Harrogate relief road: petition

Nidd Gorge

Nidd Gorge Community Action is involved in saving the Nidd Gorge and the Nidderdale Greenway, and is asking the people of Harrogate and Knaresborough to get involved and help fight against the damaging road project.

The group has a petition to save Nidd Gorge and the Nidderdale Greenway, with over 3,000 signatures at the time of writing (July 2018).

Harrogate relief road: Woodland Trust

Little owl, Bilton Lane

Little owl, Bilton Lane, June 2018

In January 2018, Keith Wilkinson MBE wrote an article about the Nidd Gorge for the Woodland Trust, which owns part of the Nidd Gorge.

Mr Wilkinson explains how local residents have worked since 1983 to conserve the Green Belt between Harrogate and the Nidd Gorge, in partnership with Harrogate BC, the Woodland Trust, and the former Countryside Commission. Their hard work means that there is now a valuable mosaic of habitats and wildlife corridors. 43,500 broadleaf trees have been planted in Bilton Fields.

Wildlife in and around the Gorge includes otters, kingfishers, herons, eighteen species of fish, roe deer, red kites, buzzards, owls, kestrels, and much more.

It would be a tragedy if 35 years of dedicated work to create something wonderful were to be bulldozed away in a few weeks.

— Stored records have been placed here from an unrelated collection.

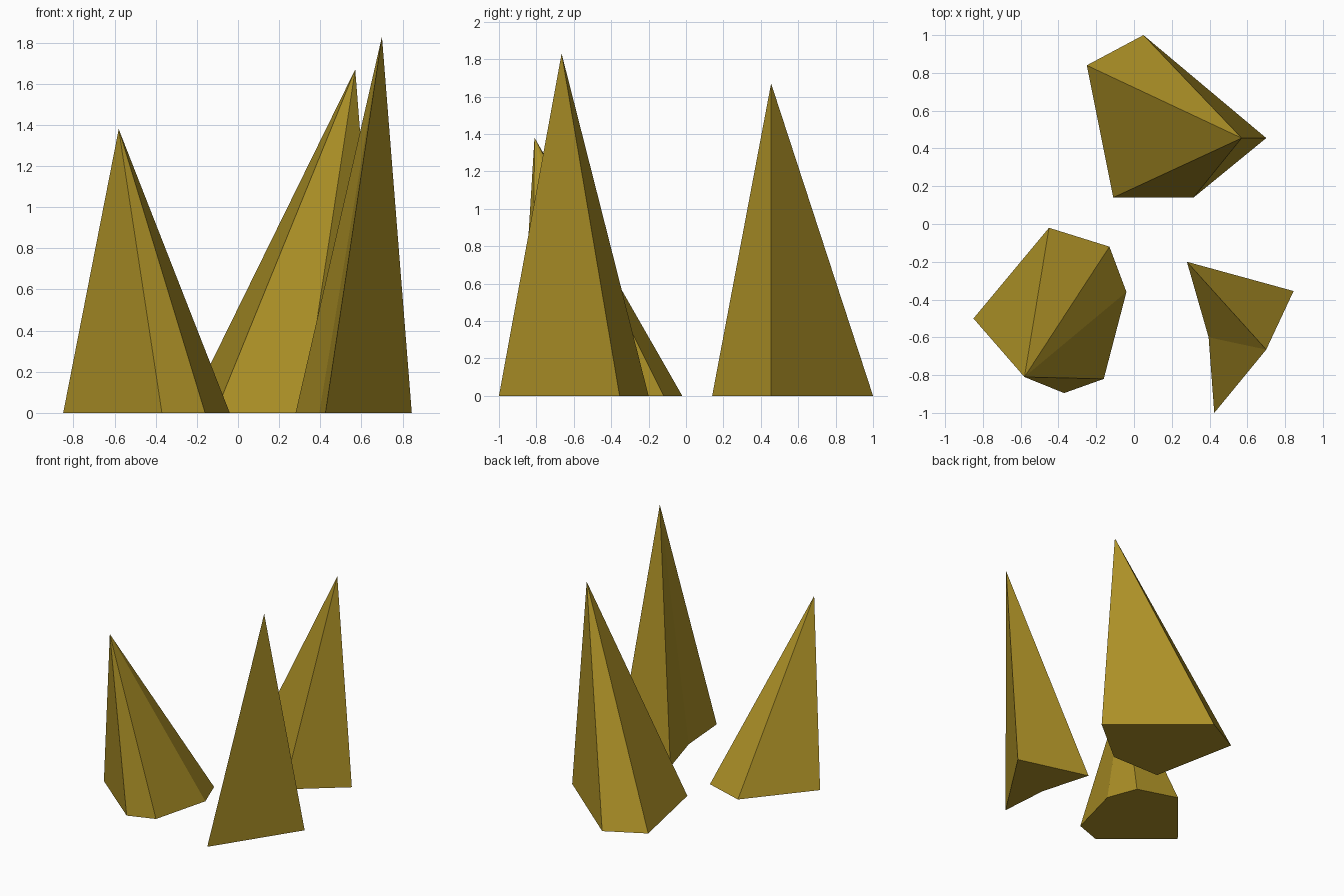
import bpy
import bmesh

default = bpy.data.objects.get("Cube")
if default:
    bpy.data.objects.remove(default, do_unlink=True)

# Single mustard stone colour
COLOUR = (0.42, 0.285, 0.02, 1.0)
stone = bpy.data.materials.new("mustard_stone")
stone.use_nodes = True
stone.diffuse_color = COLOUR
stone.node_tree.nodes["Principled BSDF"].inputs["Base Color"].default_value = COLOUR


def make_spike(name, footprint, tip):
    """Flat-sided spike from a ground outline to a leaning tip."""
    bm = bmesh.new()
    base = [bm.verts.new((x, y, 0)) for x, y in footprint]
    apex = bm.verts.new(tip)
    bm.faces.new(base)
    for i, corner in enumerate(base):
        bm.faces.new((corner, base[(i + 1) % len(base)], apex))
    bmesh.ops.recalc_face_normals(bm, faces=bm.faces)
    mesh = bpy.data.meshes.new(name)
    bm.to_mesh(mesh)
    bm.free()
    mesh.materials.append(stone)
    spike = bpy.data.objects.new(name, mesh)
    bpy.context.collection.objects.link(spike)
    return spike


# Short six-sided spike at the front, on the -x side
make_spike("short_spike",
           [(-0.85, -0.50), (-0.37, -0.895), (-0.16, -0.82),
            (-0.04, -0.36), (-0.13, -0.12), (-0.45, -0.02)],
           (-0.58, -0.81, 1.38))

# Broad five-sided spike at the back
make_spike("broad_spike",
           [(-0.11, 0.14), (0.315, 0.14), (0.70, 0.455),
            (0.05, 1.0), (-0.25, 0.84)],
           (0.57, 0.455, 1.67))

# Tall narrow spike at the front, on the +x side, with a notched inner wall
make_spike("tall_spike",
           [(0.28, -0.20), (0.395, -0.60), (0.425, -1.0), (0.845, -0.355)],
           (0.70, -0.665, 1.83))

The two routes still being considered by NYCC sever public rights of way and wildlife corridors, open the Green Belt to development, and bisect farmland leaving it unviable for agriculture.

If Natural England can be persuaded to give the Nidd Gorge Site of Special Scientific Interest status, that could help protect it.

To help with an environmental report, you can send your wildlife sightings to niddgorge@gmail.com.

Harrogate relief road: news

Councillors reject relief road plan again

8th November 2018

At a North Yorkshire County Council/Harrogate & Knaresborough Area Committee meeting today at the Cairn Hotel, councillors rejected the relief road plan again.

Although not allowed to vote, the councillors made clear their objections to the project, reports the Harrogate Advertiser. The unwanted road could cut through the Nidd Gorge, private houses, and Harrogate Golf Club. 'Can I seriously raise my hand to the people and say I'm voting for that?' asked Harrogate Borough Council leader Richard Cooper.

Dave Prince, who attended the meeting, says that Richard Cooper advocated sustainable measures to ease congestion.

Councillors Don Mackenzie and Zoe Metcalfe were two dissenting voices. They want the road proposal to go to public consultation.

Andrew Jones MP against road project

8th November 2018

The MP for Harrogate & Knaresborough, Andrew Jones, is opposed to the relief road project.

He told the Harrogate Advertiser, 'I am strongly against a new relief road as identified in the WSP report, and I want to preserve the Nidd Gorge and I want to preserve the Greenway...It would be incredibly damaging to huge areas of the landscape and the environment.'

'The reason I'm not in favour of the relief road option is that it will be a road which bypasses the town. Figures show only a small proportion of Harrogate and Knaresborough congestion is caused by through traffic. We do not want a relief road weaving between Knaresborough and Harrogate.'

'I am resolute in my opinion that this would cause lasting damage to the beautiful and wonderful Nidd Gorge, as well as impacting on householders and facilities in the area.'

Comment Box is loading comments...

Cycling UK poll

5th June 2018

Closed road cycling in York

A poll of 2,000 British adults for Cycling UK reveals the top reasons why more people don't cycle. They include sharing the road with large vehicles and close passes. What would encourage more people to ride bikes? Find out about the Cycling UK poll.

Roe deer, Bilton Lane Traffic jam, HarrogateSparrow, Bilton Lane